TASK DETAILS: All of the entries are to be repeated exactly, with no pictures included.

=== Begin Enclosure ===

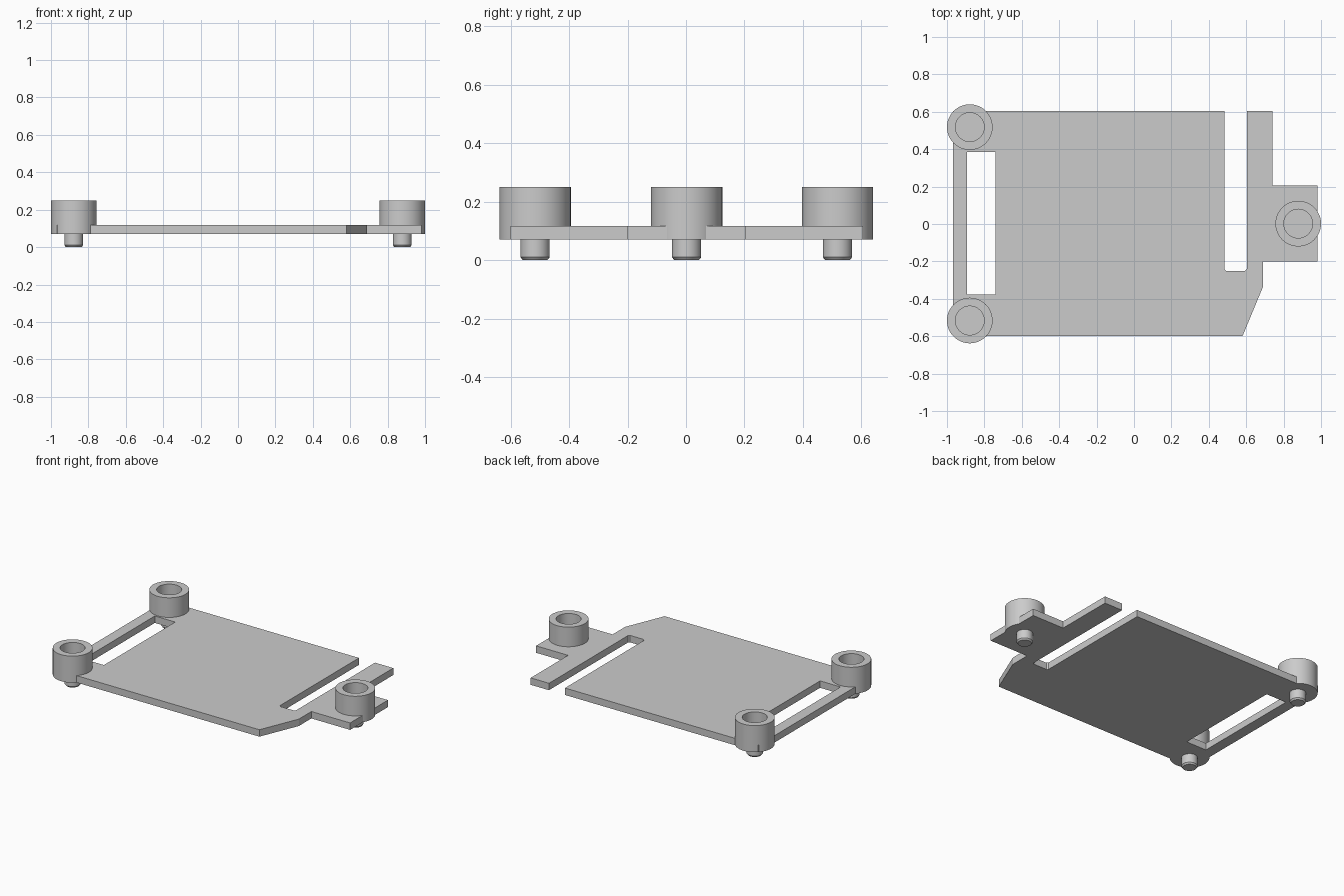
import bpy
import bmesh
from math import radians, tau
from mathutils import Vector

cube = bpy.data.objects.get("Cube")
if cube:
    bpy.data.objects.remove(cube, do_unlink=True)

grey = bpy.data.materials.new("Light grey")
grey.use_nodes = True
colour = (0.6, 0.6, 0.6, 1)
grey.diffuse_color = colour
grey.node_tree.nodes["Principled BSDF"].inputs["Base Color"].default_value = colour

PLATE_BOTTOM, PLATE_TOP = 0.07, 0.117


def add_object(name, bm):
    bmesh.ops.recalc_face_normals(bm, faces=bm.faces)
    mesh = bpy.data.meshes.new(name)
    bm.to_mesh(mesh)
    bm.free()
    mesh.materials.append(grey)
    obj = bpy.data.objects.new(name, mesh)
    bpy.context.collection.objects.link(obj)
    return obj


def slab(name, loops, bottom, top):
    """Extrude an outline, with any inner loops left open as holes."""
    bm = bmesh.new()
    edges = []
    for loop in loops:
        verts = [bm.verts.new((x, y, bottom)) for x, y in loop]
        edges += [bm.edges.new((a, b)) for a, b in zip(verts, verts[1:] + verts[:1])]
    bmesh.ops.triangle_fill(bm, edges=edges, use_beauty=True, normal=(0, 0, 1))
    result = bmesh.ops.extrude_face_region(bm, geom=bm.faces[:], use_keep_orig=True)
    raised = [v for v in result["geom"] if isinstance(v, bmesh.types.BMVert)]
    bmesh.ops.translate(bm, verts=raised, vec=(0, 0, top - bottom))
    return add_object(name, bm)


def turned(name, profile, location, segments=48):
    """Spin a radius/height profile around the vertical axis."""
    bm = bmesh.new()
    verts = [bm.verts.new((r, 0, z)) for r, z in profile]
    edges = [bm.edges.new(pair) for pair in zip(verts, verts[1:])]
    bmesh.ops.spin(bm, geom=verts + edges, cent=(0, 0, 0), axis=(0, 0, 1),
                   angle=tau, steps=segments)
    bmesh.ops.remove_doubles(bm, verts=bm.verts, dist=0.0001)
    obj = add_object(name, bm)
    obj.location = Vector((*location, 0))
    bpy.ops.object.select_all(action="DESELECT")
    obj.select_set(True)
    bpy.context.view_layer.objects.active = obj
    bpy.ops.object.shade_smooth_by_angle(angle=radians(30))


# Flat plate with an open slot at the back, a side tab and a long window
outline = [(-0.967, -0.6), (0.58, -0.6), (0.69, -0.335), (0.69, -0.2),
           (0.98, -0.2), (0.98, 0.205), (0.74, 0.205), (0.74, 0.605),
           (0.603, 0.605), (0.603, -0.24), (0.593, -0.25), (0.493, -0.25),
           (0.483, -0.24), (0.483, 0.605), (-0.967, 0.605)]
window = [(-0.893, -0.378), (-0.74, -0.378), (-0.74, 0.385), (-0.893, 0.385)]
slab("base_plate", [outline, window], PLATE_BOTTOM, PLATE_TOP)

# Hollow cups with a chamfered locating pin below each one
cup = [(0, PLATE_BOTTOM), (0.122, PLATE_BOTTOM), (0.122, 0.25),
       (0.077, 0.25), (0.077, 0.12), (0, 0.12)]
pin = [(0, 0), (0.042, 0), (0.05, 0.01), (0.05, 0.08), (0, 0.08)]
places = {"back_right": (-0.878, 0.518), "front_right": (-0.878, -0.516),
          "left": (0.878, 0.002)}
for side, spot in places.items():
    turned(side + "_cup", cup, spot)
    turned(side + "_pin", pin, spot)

=== End Enclosure ===

YOUR RESPONSE:
import bpy
import bmesh
from math import radians, tau
from mathutils import Vector

cube = bpy.data.objects.get("Cube")
if cube:
    bpy.data.objects.remove(cube, do_unlink=True)

grey = bpy.data.materials.new("Light grey")
grey.use_nodes = True
colour = (0.6, 0.6, 0.6, 1)
grey.diffuse_color = colour
grey.node_tree.nodes["Principled BSDF"].inputs["Base Color"].default_value = colour

PLATE_BOTTOM, PLATE_TOP = 0.07, 0.117


def add_object(name, bm):
    bmesh.ops.recalc_face_normals(bm, faces=bm.faces)
    mesh = bpy.data.meshes.new(name)
    bm.to_mesh(mesh)
    bm.free()
    mesh.materials.append(grey)
    obj = bpy.data.objects.new(name, mesh)
    bpy.context.collection.objects.link(obj)
    return obj


def slab(name, loops, bottom, top):
    """Extrude an outline, with any inner loops left open as holes."""
    bm = bmesh.new()
    edges = []
    for loop in loops:
        verts = [bm.verts.new((x, y, bottom)) for x, y in loop]
        edges += [bm.edges.new((a, b)) for a, b in zip(verts, verts[1:] + verts[:1])]
    bmesh.ops.triangle_fill(bm, edges=edges, use_beauty=True, normal=(0, 0, 1))
    result = bmesh.ops.extrude_face_region(bm, geom=bm.faces[:], use_keep_orig=True)
    raised = [v for v in result["geom"] if isinstance(v, bmesh.types.BMVert)]
    bmesh.ops.translate(bm, verts=raised, vec=(0, 0, top - bottom))
    return add_object(name, bm)


def turned(name, profile, location, segments=48):
    """Spin a radius/height profile around the vertical axis."""
    bm = bmesh.new()
    verts = [bm.verts.new((r, 0, z)) for r, z in profile]
    edges = [bm.edges.new(pair) for pair in zip(verts, verts[1:])]
    bmesh.ops.spin(bm, geom=verts + edges, cent=(0, 0, 0), axis=(0, 0, 1),
                   angle=tau, steps=segments)
    bmesh.ops.remove_doubles(bm, verts=bm.verts, dist=0.0001)
    obj = add_object(name, bm)
    obj.location = Vector((*location, 0))
    bpy.ops.object.select_all(action="DESELECT")
    obj.select_set(True)
    bpy.context.view_layer.objects.active = obj
    bpy.ops.object.shade_smooth_by_angle(angle=radians(30))


# Flat plate with an open slot at the back, a side tab and a long window
outline = [(-0.967, -0.6), (0.58, -0.6), (0.69, -0.335), (0.69, -0.2),
           (0.98, -0.2), (0.98, 0.205), (0.74, 0.205), (0.74, 0.605),
           (0.603, 0.605), (0.603, -0.24), (0.593, -0.25), (0.493, -0.25),
           (0.483, -0.24), (0.483, 0.605), (-0.967, 0.605)]
window = [(-0.893, -0.378), (-0.74, -0.378), (-0.74, 0.385), (-0.893, 0.385)]
slab("base_plate", [outline, window], PLATE_BOTTOM, PLATE_TOP)

# Hollow cups with a chamfered locating pin below each one
cup = [(0, PLATE_BOTTOM), (0.122, PLATE_BOTTOM), (0.122, 0.25),
       (0.077, 0.25), (0.077, 0.12), (0, 0.12)]
pin = [(0, 0), (0.042, 0), (0.05, 0.01), (0.05, 0.08), (0, 0.08)]
places = {"back_right": (-0.878, 0.518), "front_right": (-0.878, -0.516),
          "left": (0.878, 0.002)}
for side, spot in places.items():
    turned(side + "_cup", cup, spot)
    turned(side + "_pin", pin, spot)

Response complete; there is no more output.